About this exercise:
Scan the records for "rect". Show the matching lines.

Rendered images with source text
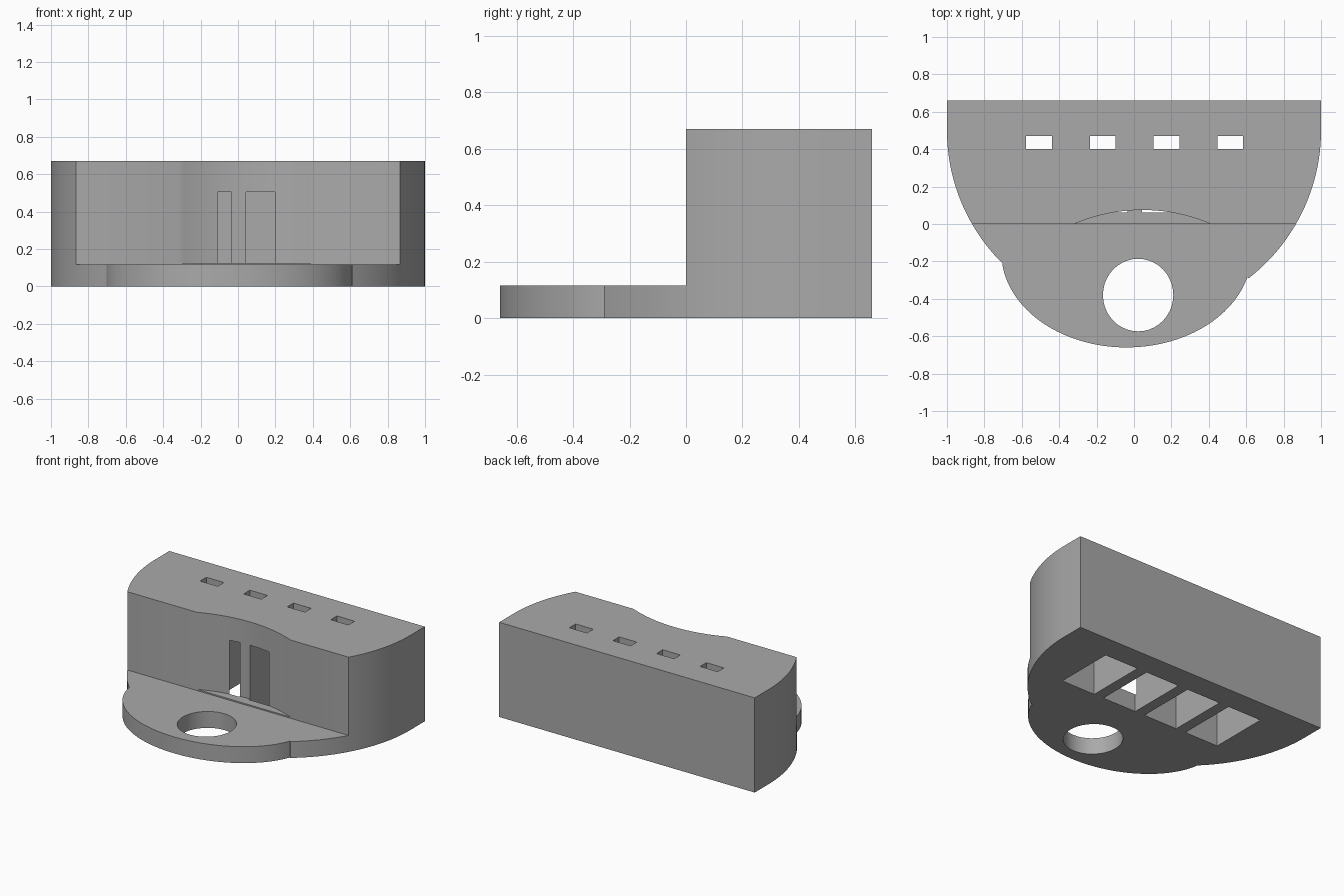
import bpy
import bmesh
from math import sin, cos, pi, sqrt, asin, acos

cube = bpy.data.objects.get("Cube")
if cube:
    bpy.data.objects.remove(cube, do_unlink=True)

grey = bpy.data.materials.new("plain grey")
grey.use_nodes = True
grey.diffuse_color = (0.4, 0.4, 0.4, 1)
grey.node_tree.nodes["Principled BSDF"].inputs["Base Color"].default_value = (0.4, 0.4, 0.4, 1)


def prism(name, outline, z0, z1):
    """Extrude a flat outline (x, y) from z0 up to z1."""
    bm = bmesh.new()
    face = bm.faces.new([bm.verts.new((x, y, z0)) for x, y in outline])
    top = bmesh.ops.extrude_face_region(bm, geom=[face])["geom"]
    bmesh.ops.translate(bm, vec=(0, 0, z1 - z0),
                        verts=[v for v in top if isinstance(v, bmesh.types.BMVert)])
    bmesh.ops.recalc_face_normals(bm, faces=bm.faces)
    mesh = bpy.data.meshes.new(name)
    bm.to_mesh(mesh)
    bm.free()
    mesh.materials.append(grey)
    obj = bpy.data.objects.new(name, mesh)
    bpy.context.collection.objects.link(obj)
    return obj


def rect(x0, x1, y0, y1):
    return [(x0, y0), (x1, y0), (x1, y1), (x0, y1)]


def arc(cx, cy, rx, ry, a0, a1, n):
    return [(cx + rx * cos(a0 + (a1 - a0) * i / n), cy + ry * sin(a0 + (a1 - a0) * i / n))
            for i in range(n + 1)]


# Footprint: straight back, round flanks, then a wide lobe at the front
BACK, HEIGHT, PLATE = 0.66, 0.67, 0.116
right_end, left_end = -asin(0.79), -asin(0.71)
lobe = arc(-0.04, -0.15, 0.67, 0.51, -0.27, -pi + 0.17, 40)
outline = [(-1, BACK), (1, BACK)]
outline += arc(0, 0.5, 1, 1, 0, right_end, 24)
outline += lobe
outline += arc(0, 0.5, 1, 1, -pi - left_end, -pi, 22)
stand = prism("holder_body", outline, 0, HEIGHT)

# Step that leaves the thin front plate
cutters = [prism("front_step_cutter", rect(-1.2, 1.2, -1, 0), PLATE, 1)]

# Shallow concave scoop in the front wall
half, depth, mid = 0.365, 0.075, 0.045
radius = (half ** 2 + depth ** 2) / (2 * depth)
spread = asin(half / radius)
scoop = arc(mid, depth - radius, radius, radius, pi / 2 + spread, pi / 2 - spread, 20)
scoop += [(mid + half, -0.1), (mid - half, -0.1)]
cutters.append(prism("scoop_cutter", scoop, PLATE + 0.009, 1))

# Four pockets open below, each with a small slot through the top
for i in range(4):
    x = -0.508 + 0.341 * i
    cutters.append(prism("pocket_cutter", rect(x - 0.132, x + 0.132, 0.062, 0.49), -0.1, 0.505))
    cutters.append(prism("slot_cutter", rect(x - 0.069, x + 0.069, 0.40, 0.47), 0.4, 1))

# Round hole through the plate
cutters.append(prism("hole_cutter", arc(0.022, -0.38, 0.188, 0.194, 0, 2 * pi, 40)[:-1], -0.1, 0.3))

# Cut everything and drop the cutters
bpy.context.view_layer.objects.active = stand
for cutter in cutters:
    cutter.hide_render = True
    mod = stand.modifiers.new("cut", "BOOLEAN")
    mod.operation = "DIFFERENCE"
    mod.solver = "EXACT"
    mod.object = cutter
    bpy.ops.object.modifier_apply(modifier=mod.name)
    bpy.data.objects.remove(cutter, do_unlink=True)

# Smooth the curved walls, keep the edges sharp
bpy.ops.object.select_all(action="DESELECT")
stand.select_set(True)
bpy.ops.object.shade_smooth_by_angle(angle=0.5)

Result of this exercise:
def rect(x0, x1, y0, y1):
cutters = [prism("front_step_cutter", rect(-1.2, 1.2, -1, 0), PLATE, 1)]
    cutters.append(prism("pocket_cutter", rect(x - 0.132, x + 0.132, 0.062, 0.49), -0.1, 0.505))
    cutters.append(prism("slot_cutter", rect(x - 0.069, x + 0.069, 0.40, 0.47), 0.4, 1))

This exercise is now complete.